To tackle this distance between sentencers in court and probation officers implementing sentences, one CRC leader explained that they now shared a bulletin for sentencers which details sentencing data with local information. This gives the judges and magistrates greater visibility and feedback on the programmes delivered or community payback hours served. The programme had worked so well that sentencers have now requested the data for the cases they have personally ruled on.
New contracts: sticking plaster or superglue?
It was the contractual framework that drove a wedge between the CRCs and elements of the criminal justice system – such as the courts and probation hostels – which was unhelpful in maintaining a commonly understood purpose for probation. But despite this fragmentation, all attendees agreed that probation has continued to “punch above its weight in the criminal justice system”. One participant wryly observed that the image of probation in the police service used to be as a rather ineffectual “brown-sandal brigade” whereas now probation takes a leading role in multi-agency public protection arrangements and integrated offender management.
But participants voiced their fears that the sector – and its standing in the criminal justice system – would suffer without a clear purpose for probation supported through the right targets and metrics. One attendee suggested that the targets currently in place suggested that national commissioners “do not understand” the inspectorate’s three purposes of probation and what outcomes they are trying to drive across the sector. A Napo representative said that the sector needed to build “common cause” because despite their opposition to outsourcing probation services, this “transcends arguments about privatisation” and is about “what works”.

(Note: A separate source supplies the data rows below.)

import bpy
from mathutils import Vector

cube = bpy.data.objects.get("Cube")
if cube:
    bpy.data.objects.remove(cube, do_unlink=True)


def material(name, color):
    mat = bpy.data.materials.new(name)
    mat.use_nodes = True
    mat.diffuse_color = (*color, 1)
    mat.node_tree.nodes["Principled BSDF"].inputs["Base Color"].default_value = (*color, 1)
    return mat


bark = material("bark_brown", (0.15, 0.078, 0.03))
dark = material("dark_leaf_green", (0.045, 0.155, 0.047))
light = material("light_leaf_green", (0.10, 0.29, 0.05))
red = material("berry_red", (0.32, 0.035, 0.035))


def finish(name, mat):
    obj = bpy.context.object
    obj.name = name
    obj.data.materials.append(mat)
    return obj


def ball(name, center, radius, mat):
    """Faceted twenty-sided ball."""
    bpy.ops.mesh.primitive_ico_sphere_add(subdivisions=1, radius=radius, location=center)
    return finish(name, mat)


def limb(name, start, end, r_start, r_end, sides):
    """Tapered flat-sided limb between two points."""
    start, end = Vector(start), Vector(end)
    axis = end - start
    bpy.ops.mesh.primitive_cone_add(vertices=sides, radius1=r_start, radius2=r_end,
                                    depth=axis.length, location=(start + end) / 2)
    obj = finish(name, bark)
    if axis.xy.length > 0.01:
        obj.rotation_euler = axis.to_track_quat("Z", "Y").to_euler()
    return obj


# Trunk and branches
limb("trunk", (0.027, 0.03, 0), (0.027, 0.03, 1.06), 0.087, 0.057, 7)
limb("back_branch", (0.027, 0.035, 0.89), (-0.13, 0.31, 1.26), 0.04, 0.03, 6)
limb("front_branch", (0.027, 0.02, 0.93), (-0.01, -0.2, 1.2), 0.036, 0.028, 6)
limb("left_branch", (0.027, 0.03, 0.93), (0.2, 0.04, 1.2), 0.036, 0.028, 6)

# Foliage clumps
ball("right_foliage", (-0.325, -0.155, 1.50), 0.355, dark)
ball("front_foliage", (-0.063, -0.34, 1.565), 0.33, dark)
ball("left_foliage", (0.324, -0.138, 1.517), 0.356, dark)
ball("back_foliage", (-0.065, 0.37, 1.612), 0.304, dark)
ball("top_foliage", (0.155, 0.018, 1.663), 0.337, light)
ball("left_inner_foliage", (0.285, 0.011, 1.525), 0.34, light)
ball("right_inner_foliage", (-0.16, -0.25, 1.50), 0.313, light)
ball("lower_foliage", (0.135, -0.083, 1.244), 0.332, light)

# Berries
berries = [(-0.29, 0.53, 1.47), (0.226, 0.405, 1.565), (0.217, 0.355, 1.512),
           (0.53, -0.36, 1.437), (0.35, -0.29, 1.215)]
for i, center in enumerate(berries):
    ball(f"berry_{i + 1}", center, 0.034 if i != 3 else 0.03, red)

One participant argued that regardless of the targets and metrics put in place in the new arrangements, the challenge for providers will be to “shoe-horn” those targets into a clear purpose for their staff and their organisation. As attendees discussed, probation sits at the heart of many systems – not just criminal justice – in which many organisations compete for the service’s time and resources. A clear purpose will provide a mechanism to decide what and perhaps more importantly, what is not, inside the remit and scope of the service. Regardless of the contractual arrangements put in place, this will be ever more vital in the context of rising demand that is likely to continue to intensify.